Look, agencies, I get it. Data rules. It rules your clients’ decisions and strategies. Though you stack so much stock in data, however, you only have access to 1/5 of the good stuff. As much as 80% of the data out there is unstructured, which means it’s meaningless to you. Even if you have the most sophisticated AI or learning system, its effectiveness — and your agency’s success and competitive advantage — relies on you capturing as much good data as you can.
In this next computing era, you must snag a top artificial intelligence (AI)/cognitive developer and pair her with a data scientist so that they can layer cognitive computing on top of your learning system and mine more good data.
The dev evolution
Our world is constructed of code and driven by data, and the developers who master it possess real power. The U.S. Bureau of Labor Statistics projects that developer jobs will grow 17% from 2014 to 2024, a rate faster than the average for all occupations, the bureau points out. The same thing happened when CRM, e-commerce and websites became more prominent and companies needed to become more proficient with these platforms. Advertising agencies and companies started adding specialized, on-staff developers to wield these tools.
Now we’re in the midst of the next digital shift: the evolution of the developer. Today, fast-moving technologies push our mental limits. Think virtual reality (VR), augmented reality (AR), bots and AI. And since consumers have gotten comfortable with digital experiences and AI-powered products, businesses are incorporating these new technologies into their products and dreaming up new ways to make a splash in the market.
Consider ordinary household items that have been “AI’ed.” There’s a system that answers your call from the airport and adjusts the thermostat. There’s a fridge that lets you know when you’re out of eggs.
This rapidly growing AI market is projected to sextuple over the next 10 years. It makes sense that the agencies supporting these product makers and other companies leveraging AI must differentiate by having AI/cognitive developers who understand and write interfaces for a range of applications – mobile experiences, data analytics and cognitive computing.
Setting the course with cognitive computing
Until recently, technology was seen as an enabler. Now it’s an advisor. Using AI – or what we at IBM describe as augmented intelligence or cognitive computing – a growing number of products interact with people to advise them on making more informed decisions. Here are three examples of IBM projects using cognitive to serve customer needs:
The cognitive-enabled Staples Easy Button office supply reordering system will learn businesses’ preferences over time and make ordering easier via natural language.
A concierge-powered 1-800-Flowers gift recommendation engine will offer natural conversation on the company’s website and analyze location, temperature, climate factors, the shopper’s gender and planned use to suggest relevant gifts.

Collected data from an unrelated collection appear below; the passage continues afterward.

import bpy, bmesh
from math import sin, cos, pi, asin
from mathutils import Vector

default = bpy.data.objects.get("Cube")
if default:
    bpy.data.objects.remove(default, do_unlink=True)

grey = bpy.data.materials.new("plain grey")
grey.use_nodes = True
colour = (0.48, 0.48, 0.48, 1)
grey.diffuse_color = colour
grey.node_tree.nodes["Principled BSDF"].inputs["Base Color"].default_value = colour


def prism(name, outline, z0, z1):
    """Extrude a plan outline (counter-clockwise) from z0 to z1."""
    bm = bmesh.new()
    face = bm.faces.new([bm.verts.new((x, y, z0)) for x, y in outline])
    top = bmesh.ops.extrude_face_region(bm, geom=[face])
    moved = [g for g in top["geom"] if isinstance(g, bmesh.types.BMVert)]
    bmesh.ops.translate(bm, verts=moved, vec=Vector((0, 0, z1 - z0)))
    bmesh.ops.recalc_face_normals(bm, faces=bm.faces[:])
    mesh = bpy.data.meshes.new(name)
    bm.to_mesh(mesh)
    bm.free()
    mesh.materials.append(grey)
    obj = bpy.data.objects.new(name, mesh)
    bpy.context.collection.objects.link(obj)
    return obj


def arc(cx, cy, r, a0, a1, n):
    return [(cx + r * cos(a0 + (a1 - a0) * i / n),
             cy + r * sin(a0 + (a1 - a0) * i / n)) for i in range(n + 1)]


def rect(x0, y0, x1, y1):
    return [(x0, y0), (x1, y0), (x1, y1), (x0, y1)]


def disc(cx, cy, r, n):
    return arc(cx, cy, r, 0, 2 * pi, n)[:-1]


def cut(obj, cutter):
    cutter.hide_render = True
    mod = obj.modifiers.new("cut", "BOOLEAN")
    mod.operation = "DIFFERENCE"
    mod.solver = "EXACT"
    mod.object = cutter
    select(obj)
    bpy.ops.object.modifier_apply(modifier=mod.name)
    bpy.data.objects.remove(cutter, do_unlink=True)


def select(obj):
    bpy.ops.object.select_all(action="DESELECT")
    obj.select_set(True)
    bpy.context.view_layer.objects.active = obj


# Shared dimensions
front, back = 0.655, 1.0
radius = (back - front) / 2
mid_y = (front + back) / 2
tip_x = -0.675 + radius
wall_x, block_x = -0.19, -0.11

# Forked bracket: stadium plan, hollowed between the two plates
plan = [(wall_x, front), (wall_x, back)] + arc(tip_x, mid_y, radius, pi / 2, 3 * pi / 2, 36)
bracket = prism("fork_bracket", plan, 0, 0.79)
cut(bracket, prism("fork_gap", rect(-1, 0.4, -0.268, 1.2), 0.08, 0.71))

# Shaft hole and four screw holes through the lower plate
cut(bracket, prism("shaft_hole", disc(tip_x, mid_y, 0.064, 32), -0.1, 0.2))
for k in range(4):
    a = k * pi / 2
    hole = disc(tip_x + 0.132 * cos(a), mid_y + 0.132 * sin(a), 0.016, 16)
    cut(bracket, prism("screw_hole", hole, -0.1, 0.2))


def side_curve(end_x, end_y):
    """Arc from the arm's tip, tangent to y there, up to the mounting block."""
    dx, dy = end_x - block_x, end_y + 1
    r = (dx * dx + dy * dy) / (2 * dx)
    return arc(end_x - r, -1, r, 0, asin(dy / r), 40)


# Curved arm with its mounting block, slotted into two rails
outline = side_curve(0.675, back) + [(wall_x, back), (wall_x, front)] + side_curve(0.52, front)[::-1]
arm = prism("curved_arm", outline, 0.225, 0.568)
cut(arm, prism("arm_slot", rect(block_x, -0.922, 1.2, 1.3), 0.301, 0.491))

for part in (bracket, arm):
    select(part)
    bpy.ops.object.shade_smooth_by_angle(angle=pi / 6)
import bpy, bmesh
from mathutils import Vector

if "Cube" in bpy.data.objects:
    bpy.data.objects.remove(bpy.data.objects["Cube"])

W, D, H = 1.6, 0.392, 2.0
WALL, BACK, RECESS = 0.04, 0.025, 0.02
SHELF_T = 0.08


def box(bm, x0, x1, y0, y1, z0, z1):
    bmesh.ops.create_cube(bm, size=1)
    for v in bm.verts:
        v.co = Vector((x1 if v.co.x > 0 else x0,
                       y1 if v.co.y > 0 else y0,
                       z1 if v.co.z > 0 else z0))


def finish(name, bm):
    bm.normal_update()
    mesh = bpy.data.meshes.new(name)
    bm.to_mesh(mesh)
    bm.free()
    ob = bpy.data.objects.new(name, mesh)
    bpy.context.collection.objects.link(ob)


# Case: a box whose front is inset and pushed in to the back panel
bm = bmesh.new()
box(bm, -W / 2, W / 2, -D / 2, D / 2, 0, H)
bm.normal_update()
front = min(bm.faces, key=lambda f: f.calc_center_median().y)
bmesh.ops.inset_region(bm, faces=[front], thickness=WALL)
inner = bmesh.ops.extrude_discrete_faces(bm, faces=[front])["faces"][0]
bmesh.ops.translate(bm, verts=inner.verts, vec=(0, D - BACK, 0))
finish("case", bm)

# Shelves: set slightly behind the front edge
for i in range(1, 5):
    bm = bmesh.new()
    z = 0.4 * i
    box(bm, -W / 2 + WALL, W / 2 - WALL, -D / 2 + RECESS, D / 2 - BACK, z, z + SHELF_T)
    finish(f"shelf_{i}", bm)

General Motors & OnStar Go will use Watson capabilities in a car to offer deals and advice in the dashboard. The system will help drivers avoid traffic jams, turn on gas pumps and pay for the gas from the vehicle dashboard.
Data, data everywhere
Focus groups and surveys may never entirely disappear, but businesses now have access to big data and analytics tools that drive a deeper and more nuanced understanding of customers and the customer journey. The smart agency will use tools such as IBM’s sentiment analysis API that parses millions of social media posts to reveal in real time how consumers feel about their clients’ brands. It will engage cognitive computing to review terabytes of data on its target audience to move beyond personalized marketing to individualized. Since the consumer wants you to know their preferences and behaviors, you will better tailor experiences for them with cognitive.
Shifting ahead of the times
Cognitive computing is the next great technology shift. In the early days of mobile, we saw a spark, smolder and, ultimately, a ubiquitous wildfire. The same is occurring with cognitive. First movers on cognitive tech in every industry, including advertising and marketing, will win because they’ll possess advantages and outpace their competitors.
As more products are enabled for AI, those product makers will value and award the agencies with AI/cognitive developers on board who speak the language, take action and proactively think of clever and useful campaigns that use the collected big data.
You can blaze that cognitive trail right now in the agency world by who you hire. Will you?